KALAMAZOO, Mich. — Like most college seniors during this time of year, Jose Ernesto Lopez is ready to graduate. It’s been a long 4 years since he first arrived at Kalamazoo College from his home in Los Angeles. Now he’s ready to receive his diploma and makes his parents proud even though they may not be there to watch him walk across the stage.
“They are in L.A. and so they fear traveling,” said Lopez. “They have the fear of being deported. And it's unfair.”
The fear his parents live with is one of the reasons why Lopez protested Monday, he said. He was one of 300 people who gathered with Michigan United and ProKzoo at Bronson Park on May Day for the ‘Day Without Immigrants’ rally also known as Un Dia Sin Immigrantes.
“We are here to protest,” said Coral Cervantes, a senior as well at Kalamazoo College. “We are here to fight back because of all the unjust policies that are in place right now in the administration.”
Policies that take away immigrants rights as workers in the private and public sectors, she said. Cervantes is a part of the La Cosecha Movement, an organization created to protect the rights and dignity of 11 million undocumented workers.
“I want people to know that they are families, they are children, they are students, they are people in positions of what we would call authority that are affected by this on the daily,” said the 23-year-old student activist from the San Fernando Valley in California. “It’s really important to emphasize that immigrant rights are human rights.

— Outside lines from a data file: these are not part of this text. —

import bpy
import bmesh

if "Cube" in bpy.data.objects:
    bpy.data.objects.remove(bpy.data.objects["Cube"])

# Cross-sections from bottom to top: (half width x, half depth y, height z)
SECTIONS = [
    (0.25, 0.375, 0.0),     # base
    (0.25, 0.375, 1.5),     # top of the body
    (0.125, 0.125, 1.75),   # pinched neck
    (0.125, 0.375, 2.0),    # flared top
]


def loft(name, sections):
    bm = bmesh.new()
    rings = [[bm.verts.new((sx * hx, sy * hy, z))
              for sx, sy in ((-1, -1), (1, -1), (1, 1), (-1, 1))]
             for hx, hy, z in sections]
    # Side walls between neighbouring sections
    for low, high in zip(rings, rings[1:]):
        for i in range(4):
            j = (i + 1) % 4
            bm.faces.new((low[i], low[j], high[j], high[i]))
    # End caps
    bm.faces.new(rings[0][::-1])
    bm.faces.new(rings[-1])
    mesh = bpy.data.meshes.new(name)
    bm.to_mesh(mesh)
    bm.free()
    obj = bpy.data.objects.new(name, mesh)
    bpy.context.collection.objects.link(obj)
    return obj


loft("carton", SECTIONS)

Cervantes said Monday’s rallies, which are taking place nationwide, actually started 10 years ago when immigrant farmers demanded better pay and shorter hours. Millions of people marched in the streets about their situation. Years later, it’s turned into a fight to get the general public to see them as human beings.
“We are human,” said Cervantes with a smile. “Immigrants are humans and immigrant rights are human rights.”
Lopez said the effort to sanction immigrants has sometimes turned violent, especially when families are physically torn a part. With constant talk of the wall going up on the Texas-Mexico border and the ICE detainments happening at airports across the country, many immigrants live in fear. He said they go into hiding for fear of being deported.
“Some of my other friends have families that have been deported, have been detained,” said Lopez. “It’s a very scary and very violent process of being detained and not knowing the whereabouts of loved ones.”
Lopez said he feels the fear that others are experiencing. It’s impacted him so much he won’t allow his parents to risk their livelihood by traveling to his graduation. He, like others, hope that the rallies will help people to see immigrants as their equals.
“They should engage in politics whether it be marches, strikes, boycotts, social movements,” said Lopez as his advice to the general public. “Together with social movements we can influence public opinion.”